An obvious failing circuit 'dry joint'
UT Austin's 'supergel' material has high conductivity plus strong mechanical and electrical self-healing properties. It is created by combining two other gels; a self-assembling metal-ligand supramolecular gel that provides self-healing properties and a polymer hydrogel that is a conductor. The nanostructures in the gel are the smallest capable of efficient charge and energy transport and helped formulate a substance offering about 10 times the conductivity of other polymer hydrogels used in bioelectronics and conventional rechargeable batteries.
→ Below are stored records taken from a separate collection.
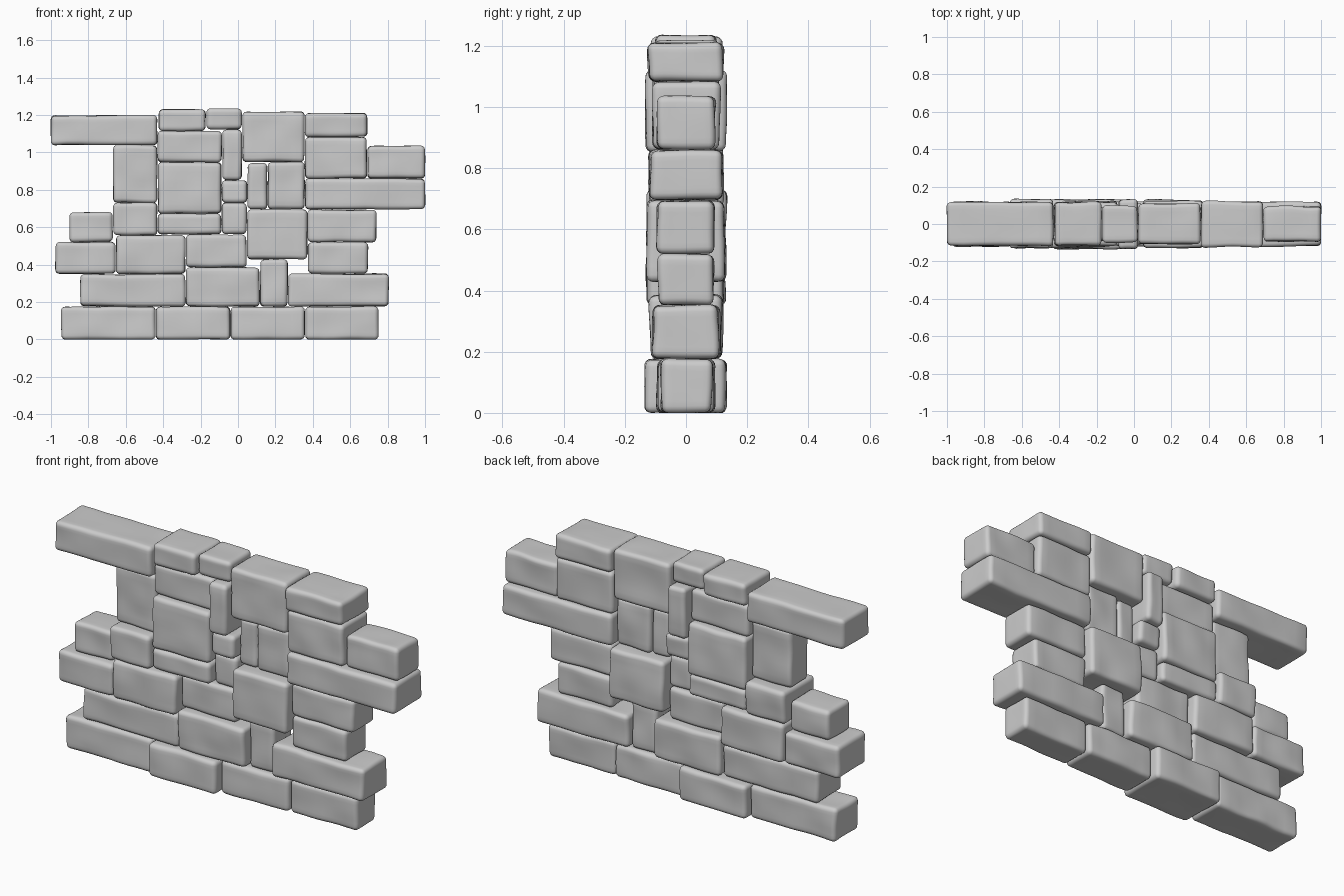
import bpy, bmesh
from mathutils import Vector, noise

if "Cube" in bpy.data.objects:
    bpy.data.objects.remove(bpy.data.objects["Cube"])

ROUND = 0.022   # edge radius of the worn stones
JOINT = 0.002   # half the gap between neighbours
N = 12          # grid cells per side of each stone

# Courses run left to right from a start x; each stone is (right end, top, half depth)
COURSES = [
    ("base", -.946, [(-.44, .175, .10), (-.04, .175, .131), (.358, .175, .093), (.752, .175, .082)]),
    ("second", -.844, [(-.28, .349, .103), (.117, .386, .117), (.267, .428, .08), (.808, .351, .108)]),
    ("third", -.977, [(-.653, .52, .12), (-.28, .556, .127), (.047, .561, .085),
                      (.372, .695, .128), (.697, .52, .089)]),
    ("fourth", -.902, [(-.668, .68, .092), (-.43, .73, .128), (-.088, .672, .113), (.048, .73, .08)]),
    ("fourth_right", .37, [(.742, .692, .093)]),
    ("fifth", -.67, [(-.43, 1.038, .075), (-.087, .946, .118), (.05, .852, .105),
                     (.158, .943, .065), (.358, .948, .075), (1.002, .86, .118)]),
    ("sixth", -1.002, [(-.43, 1.198, .117), (-.085, 1.113, .092), (.022, 1.123, .132),
                       (.357, 1.218, .106), (.69, 1.082, .108), (1.002, 1.035, .094)]),
    ("cap", -.425, [(-.172, 1.23, .117), (.021, 1.235, .097)]),
    ("cap_right", .357, [(.692, 1.21, .122)]),
]


def spread(t, half):
    """Even grid position (-1..1) to a position with two cells inside each rounded edge."""
    k = round((t + 1) / 2 * N)
    flat = half - ROUND
    offs = {0: -half, 1: -flat - ROUND * .41, N - 1: flat + ROUND * .41, N: half}
    return offs.get(k, flat * ((k - 2) / (N - 4) * 2 - 1))


def make_stone(name, x0, x1, z0, z1, depth, seed):
    half = Vector(((x1 - x0) / 2 - JOINT, depth, (z1 - z0) / 2))
    centre = Vector(((x0 + x1) / 2, 0, (z0 + z1) / 2))
    bm = bmesh.new()
    bmesh.ops.create_cube(bm, size=2)
    bmesh.ops.subdivide_edges(bm, edges=bm.edges[:], cuts=N - 1, use_grid_fill=True)
    shift = Vector((seed * 3.7, seed * 1.9, seed * 5.3))
    for v in bm.verts:
        p = Vector([spread(v.co[i], half[i]) for i in range(3)])
        # round the edges and corners
        inner = Vector([max(-half[i] + ROUND, min(half[i] - ROUND, p[i])) for i in range(3)])
        p = inner + (p - inner).normalized() * ROUND
        # gentle worn waviness
        w = noise.noise_vector((p + centre) * 7 + shift)
        p += Vector((w.x * .004, w.y * .009, w.z * .005))
        p.z = max(p.z, -centre.z)
        v.co = p
    for f in bm.faces:
        f.smooth = True
    bmesh.ops.recalc_face_normals(bm, faces=bm.faces[:])
    mesh = bpy.data.meshes.new(name)
    bm.to_mesh(mesh)
    bm.free()
    ob = bpy.data.objects.new(name, mesh)
    ob.location = centre
    bpy.context.collection.objects.link(ob)


# Lay the wall: every stone rests on the highest earlier stone beneath it
laid = []
for course, x0, stones in COURSES:
    row = []
    for i, (x1, top, depth) in enumerate(stones, 1):
        z0 = max([t for a, b, t in laid if min(b, x1) - max(a, x0) > .01], default=0)
        z0 += JOINT if z0 else 0
        make_stone(f"{course}_stone_{i}", x0, x1, z0, top, depth, len(laid) + len(row) + 1)
        row.append((x0, x1, top))
        x0 = x1
    laid += row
Highlighting the unique self healing properties of the supergel, mechanical engineering assistant professor Guihua Yu, who developed the gel, said "In the last decade, the self-healing concept has been popularized by people working on different applications, but this is the first time it has been done without external stimuli." Yu added that "There’s no need for heat or light to fix the crack or break in a circuit or battery, which is often required by previously developed self-healing materials."
Self-repaired supergel supports its own weight after being sliced in half.
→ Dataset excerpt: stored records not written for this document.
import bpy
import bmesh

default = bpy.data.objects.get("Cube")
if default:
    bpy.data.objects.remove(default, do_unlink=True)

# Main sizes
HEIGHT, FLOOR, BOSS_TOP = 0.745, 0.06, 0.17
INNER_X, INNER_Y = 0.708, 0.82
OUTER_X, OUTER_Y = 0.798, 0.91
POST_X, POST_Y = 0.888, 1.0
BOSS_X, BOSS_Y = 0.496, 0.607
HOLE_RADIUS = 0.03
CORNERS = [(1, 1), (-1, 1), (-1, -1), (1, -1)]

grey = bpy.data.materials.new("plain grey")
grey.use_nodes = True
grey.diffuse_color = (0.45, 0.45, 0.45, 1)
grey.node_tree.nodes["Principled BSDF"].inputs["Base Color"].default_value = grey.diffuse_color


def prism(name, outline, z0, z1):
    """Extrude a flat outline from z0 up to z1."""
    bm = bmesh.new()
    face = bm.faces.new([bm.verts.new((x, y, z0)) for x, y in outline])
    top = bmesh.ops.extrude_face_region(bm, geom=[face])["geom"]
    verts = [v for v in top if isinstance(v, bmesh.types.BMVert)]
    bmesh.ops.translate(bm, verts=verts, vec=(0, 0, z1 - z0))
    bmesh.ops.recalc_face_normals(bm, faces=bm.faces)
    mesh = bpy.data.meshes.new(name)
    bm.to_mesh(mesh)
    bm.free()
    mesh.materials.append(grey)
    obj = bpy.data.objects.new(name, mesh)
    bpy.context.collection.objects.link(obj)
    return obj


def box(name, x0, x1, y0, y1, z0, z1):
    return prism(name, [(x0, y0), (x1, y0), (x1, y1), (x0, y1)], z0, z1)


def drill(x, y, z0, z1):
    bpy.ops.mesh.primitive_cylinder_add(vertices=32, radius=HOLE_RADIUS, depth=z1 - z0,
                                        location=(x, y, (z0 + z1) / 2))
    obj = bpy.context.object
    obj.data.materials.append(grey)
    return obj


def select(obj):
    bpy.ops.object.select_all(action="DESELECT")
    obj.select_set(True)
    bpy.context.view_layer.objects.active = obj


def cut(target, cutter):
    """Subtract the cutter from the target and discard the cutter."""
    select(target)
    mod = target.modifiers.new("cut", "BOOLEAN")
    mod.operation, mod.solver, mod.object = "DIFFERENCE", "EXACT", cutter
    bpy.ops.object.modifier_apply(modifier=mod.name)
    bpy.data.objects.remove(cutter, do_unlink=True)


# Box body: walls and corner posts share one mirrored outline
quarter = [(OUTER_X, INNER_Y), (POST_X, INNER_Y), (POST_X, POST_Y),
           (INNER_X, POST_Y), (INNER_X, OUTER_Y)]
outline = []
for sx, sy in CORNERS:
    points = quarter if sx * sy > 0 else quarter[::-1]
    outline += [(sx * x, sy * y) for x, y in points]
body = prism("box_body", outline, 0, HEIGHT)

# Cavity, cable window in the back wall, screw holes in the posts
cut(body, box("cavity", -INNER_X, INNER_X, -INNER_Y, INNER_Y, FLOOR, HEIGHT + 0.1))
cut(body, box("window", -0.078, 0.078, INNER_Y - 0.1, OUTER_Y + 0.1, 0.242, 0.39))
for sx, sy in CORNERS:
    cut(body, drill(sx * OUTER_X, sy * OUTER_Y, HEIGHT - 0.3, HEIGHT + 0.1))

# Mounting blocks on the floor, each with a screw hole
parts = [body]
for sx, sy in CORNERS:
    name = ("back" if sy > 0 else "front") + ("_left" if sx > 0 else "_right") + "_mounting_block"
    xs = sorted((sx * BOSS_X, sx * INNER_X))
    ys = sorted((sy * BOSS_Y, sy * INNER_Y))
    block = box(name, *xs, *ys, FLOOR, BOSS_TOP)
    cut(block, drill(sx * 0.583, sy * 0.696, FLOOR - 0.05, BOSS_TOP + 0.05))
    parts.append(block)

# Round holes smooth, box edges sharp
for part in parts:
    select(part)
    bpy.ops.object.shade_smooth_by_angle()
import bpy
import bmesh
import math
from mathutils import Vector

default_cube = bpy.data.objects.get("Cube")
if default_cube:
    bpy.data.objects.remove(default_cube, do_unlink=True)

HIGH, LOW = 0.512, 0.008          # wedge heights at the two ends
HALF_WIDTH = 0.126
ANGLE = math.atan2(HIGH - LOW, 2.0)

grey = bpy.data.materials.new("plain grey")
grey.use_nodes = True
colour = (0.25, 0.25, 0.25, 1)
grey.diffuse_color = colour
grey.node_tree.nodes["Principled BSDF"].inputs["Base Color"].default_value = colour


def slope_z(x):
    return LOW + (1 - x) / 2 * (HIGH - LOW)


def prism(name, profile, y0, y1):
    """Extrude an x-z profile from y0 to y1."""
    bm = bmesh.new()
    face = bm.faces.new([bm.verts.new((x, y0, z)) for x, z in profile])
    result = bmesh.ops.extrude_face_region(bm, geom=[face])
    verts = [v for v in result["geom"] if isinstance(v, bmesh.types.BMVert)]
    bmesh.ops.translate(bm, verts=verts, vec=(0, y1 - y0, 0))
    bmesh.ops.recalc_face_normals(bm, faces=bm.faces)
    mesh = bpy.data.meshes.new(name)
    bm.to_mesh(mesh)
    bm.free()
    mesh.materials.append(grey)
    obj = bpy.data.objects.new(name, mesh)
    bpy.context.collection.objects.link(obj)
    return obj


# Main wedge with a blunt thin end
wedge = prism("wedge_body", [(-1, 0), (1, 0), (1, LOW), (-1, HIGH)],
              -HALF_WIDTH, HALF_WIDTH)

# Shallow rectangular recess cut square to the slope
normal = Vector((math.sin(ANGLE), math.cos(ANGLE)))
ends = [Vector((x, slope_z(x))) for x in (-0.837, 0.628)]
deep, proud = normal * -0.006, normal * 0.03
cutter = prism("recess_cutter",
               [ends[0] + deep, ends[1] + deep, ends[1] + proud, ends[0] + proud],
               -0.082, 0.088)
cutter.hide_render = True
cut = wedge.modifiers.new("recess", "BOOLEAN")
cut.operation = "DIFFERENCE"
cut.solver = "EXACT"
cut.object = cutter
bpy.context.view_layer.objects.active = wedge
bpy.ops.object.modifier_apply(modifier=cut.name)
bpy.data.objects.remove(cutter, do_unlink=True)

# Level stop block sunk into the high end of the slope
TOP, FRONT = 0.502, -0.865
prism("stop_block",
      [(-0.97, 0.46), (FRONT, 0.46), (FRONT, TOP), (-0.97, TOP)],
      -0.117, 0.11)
In practice the UT Austin supergel would be used as a soft joint, joining other parts of the circuit. "That’s often where you see the breakage," explained Yu. The gel could also be applied over traditional joints to repair them, as necessary. Applications in the fields of medical applications and energy storage are foreseen by the researchers, who are partly funded by industrial giant 3M and the US National Science Foundation (NSF), among others.